***** Data records *****

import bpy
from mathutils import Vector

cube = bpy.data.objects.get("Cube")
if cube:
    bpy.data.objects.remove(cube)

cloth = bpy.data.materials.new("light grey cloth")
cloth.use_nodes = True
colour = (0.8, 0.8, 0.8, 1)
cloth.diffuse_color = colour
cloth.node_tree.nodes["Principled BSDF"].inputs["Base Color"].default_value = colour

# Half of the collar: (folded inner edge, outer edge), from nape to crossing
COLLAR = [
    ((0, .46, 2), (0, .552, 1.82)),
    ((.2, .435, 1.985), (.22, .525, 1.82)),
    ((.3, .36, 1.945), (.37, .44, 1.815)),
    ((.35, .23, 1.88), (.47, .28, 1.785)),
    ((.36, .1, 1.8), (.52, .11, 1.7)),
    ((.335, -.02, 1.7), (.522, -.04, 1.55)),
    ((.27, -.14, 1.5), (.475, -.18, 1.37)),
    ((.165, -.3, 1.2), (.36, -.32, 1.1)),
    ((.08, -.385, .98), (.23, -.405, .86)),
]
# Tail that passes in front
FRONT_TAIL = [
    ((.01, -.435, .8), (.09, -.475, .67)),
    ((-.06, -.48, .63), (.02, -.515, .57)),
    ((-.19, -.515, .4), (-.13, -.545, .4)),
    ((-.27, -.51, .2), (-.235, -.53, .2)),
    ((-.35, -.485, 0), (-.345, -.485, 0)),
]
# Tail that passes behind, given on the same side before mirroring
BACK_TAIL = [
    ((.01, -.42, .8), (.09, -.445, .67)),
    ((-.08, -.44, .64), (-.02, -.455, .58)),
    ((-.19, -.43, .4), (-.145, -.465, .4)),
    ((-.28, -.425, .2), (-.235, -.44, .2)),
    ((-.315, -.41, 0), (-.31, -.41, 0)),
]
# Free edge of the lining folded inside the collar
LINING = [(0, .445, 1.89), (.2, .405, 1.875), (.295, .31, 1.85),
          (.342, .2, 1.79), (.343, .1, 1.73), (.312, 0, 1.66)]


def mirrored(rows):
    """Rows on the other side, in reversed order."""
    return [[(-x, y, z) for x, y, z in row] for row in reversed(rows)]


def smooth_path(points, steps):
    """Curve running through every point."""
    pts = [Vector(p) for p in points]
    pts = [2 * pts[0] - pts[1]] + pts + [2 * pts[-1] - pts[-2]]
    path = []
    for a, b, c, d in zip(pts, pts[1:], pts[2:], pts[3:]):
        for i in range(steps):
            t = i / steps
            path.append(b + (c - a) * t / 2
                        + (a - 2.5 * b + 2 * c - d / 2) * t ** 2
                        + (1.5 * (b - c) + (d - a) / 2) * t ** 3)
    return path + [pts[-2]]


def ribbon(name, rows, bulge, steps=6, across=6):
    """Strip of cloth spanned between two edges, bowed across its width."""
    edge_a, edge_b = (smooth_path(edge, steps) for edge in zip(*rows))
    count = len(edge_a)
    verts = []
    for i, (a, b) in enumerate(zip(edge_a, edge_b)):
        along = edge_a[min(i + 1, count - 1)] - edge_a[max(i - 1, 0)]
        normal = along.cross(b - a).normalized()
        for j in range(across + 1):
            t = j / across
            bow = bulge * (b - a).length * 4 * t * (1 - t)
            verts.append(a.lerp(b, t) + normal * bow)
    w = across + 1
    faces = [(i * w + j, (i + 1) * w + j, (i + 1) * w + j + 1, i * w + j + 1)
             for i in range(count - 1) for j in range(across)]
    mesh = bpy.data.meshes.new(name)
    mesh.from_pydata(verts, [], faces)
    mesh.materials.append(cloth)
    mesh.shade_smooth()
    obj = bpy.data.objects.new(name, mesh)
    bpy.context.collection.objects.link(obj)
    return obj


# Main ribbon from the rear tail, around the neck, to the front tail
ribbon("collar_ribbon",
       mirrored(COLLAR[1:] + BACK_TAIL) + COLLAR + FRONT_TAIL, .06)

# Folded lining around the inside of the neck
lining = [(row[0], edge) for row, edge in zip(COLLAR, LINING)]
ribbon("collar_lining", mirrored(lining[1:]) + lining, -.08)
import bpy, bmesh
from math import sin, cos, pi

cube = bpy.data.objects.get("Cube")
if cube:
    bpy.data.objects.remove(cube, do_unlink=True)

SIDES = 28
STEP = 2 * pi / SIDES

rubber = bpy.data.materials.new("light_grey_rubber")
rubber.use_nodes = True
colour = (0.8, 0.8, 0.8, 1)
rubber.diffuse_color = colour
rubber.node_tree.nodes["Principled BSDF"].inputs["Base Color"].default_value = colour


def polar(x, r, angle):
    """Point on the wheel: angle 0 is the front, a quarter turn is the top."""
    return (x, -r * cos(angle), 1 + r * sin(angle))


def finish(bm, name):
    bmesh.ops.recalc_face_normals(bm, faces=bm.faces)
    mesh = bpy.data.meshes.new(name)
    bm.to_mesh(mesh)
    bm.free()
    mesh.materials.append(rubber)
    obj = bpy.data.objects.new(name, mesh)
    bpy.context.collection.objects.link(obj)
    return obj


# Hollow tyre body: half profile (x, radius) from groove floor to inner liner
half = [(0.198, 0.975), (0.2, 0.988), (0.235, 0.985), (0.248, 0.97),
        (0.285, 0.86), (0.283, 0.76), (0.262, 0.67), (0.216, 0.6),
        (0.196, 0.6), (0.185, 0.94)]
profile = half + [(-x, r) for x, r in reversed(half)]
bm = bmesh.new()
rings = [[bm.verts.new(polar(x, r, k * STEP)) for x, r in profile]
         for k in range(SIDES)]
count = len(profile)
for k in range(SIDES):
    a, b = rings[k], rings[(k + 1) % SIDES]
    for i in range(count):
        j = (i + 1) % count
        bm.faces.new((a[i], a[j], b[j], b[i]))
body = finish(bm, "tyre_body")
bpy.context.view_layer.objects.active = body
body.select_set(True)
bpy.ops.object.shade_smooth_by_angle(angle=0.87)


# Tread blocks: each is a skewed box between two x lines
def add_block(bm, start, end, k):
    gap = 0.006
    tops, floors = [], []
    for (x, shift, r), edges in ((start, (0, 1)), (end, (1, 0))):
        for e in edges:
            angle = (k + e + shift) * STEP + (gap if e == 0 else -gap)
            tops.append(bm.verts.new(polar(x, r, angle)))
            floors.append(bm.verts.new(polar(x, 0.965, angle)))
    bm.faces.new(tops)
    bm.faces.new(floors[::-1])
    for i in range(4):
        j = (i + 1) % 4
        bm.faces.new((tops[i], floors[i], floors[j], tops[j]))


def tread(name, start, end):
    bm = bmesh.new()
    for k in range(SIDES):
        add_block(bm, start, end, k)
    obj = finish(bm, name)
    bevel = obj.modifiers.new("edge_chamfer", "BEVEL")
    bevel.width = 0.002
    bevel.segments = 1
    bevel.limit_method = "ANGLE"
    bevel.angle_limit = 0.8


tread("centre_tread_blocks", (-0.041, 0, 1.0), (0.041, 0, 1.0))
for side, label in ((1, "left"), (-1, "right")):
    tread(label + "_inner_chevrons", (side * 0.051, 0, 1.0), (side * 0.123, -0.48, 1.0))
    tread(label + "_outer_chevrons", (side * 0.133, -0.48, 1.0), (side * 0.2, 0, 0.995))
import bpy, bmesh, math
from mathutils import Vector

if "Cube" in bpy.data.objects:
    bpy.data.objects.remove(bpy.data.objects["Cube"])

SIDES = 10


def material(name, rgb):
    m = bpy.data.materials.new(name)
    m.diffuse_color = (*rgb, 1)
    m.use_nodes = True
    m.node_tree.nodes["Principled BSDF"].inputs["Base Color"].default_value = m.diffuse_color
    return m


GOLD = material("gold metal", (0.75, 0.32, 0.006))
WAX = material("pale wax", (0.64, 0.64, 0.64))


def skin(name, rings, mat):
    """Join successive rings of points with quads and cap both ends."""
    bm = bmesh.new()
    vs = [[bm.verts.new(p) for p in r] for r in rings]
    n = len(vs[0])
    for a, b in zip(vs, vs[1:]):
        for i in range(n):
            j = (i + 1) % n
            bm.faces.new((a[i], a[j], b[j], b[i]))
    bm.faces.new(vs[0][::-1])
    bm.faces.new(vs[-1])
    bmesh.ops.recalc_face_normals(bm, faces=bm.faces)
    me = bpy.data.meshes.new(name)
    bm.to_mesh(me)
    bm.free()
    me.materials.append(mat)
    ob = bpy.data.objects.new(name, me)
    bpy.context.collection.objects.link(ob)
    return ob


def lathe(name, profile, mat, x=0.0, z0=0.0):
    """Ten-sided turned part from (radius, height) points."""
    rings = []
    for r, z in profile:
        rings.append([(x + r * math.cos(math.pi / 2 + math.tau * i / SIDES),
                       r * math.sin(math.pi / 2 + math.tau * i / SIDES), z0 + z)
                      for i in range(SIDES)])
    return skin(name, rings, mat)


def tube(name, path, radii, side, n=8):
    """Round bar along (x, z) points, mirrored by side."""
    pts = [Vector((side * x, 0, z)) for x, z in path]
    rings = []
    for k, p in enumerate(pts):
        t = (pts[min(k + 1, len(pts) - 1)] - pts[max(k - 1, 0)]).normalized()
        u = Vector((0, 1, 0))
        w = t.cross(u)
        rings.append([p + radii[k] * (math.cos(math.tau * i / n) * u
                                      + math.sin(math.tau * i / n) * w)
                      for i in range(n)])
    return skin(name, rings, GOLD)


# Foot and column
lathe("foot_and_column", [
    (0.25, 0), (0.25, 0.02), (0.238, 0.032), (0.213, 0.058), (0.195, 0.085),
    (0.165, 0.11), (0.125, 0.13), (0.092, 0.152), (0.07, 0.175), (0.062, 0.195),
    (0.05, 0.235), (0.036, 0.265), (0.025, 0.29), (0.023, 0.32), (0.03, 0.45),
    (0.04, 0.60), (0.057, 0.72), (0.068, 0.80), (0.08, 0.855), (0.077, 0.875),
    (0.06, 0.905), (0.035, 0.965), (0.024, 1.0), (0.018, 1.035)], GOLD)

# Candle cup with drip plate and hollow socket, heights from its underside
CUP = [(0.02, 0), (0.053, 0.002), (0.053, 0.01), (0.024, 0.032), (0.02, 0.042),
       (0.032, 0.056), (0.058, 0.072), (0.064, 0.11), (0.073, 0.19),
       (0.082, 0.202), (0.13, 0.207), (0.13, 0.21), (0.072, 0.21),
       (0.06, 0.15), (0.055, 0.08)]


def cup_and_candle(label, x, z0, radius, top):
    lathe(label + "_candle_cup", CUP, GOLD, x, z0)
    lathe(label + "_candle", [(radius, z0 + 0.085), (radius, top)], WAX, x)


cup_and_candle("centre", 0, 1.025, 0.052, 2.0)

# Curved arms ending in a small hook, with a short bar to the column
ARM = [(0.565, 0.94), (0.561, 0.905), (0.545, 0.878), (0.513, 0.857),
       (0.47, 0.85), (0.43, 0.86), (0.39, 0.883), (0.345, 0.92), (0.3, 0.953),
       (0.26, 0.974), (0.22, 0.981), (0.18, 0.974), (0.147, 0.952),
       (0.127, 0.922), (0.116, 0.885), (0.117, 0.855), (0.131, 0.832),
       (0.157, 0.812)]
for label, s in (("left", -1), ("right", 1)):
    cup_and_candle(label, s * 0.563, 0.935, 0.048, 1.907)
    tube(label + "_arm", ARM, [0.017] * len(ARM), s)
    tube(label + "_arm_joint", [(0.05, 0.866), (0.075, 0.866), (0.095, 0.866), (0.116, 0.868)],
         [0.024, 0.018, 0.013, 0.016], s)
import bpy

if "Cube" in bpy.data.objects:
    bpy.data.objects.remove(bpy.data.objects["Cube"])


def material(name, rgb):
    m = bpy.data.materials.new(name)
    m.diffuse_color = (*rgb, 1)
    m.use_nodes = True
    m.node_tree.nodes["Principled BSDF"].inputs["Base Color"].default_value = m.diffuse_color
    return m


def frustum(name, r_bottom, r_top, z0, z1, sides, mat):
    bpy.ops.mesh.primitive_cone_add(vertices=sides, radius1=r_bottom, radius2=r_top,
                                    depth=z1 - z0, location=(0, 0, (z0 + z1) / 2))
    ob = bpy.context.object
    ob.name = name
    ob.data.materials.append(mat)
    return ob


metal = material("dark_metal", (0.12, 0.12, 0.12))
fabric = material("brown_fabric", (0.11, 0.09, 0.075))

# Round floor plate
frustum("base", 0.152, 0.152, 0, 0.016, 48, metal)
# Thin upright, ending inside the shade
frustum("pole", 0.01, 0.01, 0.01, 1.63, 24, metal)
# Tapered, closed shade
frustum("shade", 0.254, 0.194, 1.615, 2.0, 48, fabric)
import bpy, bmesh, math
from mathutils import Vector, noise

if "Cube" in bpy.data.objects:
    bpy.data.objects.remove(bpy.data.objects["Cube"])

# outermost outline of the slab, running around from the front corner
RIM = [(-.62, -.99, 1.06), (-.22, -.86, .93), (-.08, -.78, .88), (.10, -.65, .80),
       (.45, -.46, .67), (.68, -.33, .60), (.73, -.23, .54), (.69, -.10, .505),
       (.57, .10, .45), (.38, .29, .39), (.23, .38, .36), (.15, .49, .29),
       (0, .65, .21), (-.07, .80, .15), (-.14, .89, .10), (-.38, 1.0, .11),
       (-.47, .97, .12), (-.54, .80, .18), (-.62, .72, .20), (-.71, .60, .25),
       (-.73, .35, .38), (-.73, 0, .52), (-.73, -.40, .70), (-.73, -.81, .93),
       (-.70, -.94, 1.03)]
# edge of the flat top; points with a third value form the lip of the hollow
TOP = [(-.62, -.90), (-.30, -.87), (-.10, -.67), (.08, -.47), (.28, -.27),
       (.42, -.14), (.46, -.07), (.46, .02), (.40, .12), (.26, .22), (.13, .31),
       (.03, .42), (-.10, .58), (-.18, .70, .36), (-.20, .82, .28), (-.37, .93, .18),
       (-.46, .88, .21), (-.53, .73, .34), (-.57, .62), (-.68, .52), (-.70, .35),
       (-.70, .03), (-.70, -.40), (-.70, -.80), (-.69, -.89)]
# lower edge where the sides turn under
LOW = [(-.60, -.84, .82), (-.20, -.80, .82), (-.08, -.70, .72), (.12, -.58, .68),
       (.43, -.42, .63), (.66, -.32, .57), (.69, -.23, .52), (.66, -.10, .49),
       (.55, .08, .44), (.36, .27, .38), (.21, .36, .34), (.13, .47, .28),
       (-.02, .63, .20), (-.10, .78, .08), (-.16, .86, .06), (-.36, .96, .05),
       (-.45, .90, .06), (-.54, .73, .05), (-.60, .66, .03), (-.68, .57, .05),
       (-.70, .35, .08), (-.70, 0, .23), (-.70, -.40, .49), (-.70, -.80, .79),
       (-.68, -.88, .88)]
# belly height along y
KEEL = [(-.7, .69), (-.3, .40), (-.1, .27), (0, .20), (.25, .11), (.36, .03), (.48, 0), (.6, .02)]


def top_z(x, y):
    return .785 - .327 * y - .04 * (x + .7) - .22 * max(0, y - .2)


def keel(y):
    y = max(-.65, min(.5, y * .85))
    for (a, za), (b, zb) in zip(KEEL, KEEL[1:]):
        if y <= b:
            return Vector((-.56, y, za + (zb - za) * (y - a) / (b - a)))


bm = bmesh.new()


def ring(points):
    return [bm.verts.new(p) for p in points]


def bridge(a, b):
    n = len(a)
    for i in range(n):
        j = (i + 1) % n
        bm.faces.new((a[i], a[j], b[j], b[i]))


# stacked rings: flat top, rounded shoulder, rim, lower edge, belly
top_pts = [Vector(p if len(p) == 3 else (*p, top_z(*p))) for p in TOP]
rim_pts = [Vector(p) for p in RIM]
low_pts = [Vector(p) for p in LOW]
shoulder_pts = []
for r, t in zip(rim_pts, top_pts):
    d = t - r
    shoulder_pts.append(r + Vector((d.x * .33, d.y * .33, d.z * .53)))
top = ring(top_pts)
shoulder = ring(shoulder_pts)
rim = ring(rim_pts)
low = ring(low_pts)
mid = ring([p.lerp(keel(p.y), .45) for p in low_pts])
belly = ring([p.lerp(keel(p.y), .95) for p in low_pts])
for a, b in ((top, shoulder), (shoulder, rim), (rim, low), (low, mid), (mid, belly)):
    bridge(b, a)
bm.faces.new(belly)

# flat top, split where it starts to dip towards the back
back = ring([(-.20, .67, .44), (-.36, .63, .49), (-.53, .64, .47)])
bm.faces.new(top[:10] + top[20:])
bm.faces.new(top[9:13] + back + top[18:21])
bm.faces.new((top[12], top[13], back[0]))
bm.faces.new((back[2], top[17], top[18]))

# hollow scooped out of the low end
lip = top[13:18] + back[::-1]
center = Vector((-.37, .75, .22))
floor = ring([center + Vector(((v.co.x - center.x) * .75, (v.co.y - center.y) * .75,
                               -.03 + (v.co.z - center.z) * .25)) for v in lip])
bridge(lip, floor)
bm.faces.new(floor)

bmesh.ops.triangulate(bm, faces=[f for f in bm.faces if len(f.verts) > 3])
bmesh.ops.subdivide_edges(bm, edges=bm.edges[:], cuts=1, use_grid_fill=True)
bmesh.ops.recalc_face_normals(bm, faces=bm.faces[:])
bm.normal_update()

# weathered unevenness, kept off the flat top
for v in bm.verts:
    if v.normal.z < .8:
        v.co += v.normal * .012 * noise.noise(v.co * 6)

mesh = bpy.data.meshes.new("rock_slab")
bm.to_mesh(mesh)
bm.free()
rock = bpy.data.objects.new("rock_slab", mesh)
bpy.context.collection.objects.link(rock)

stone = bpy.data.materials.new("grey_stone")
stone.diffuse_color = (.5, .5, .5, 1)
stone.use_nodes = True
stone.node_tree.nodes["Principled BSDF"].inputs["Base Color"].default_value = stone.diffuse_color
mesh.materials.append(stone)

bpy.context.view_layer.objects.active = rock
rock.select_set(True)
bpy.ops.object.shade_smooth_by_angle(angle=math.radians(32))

*****

> **Activity**: Of all the entries above, how many lines contain "True"? Give the number alone.

> **Output for this task**: 9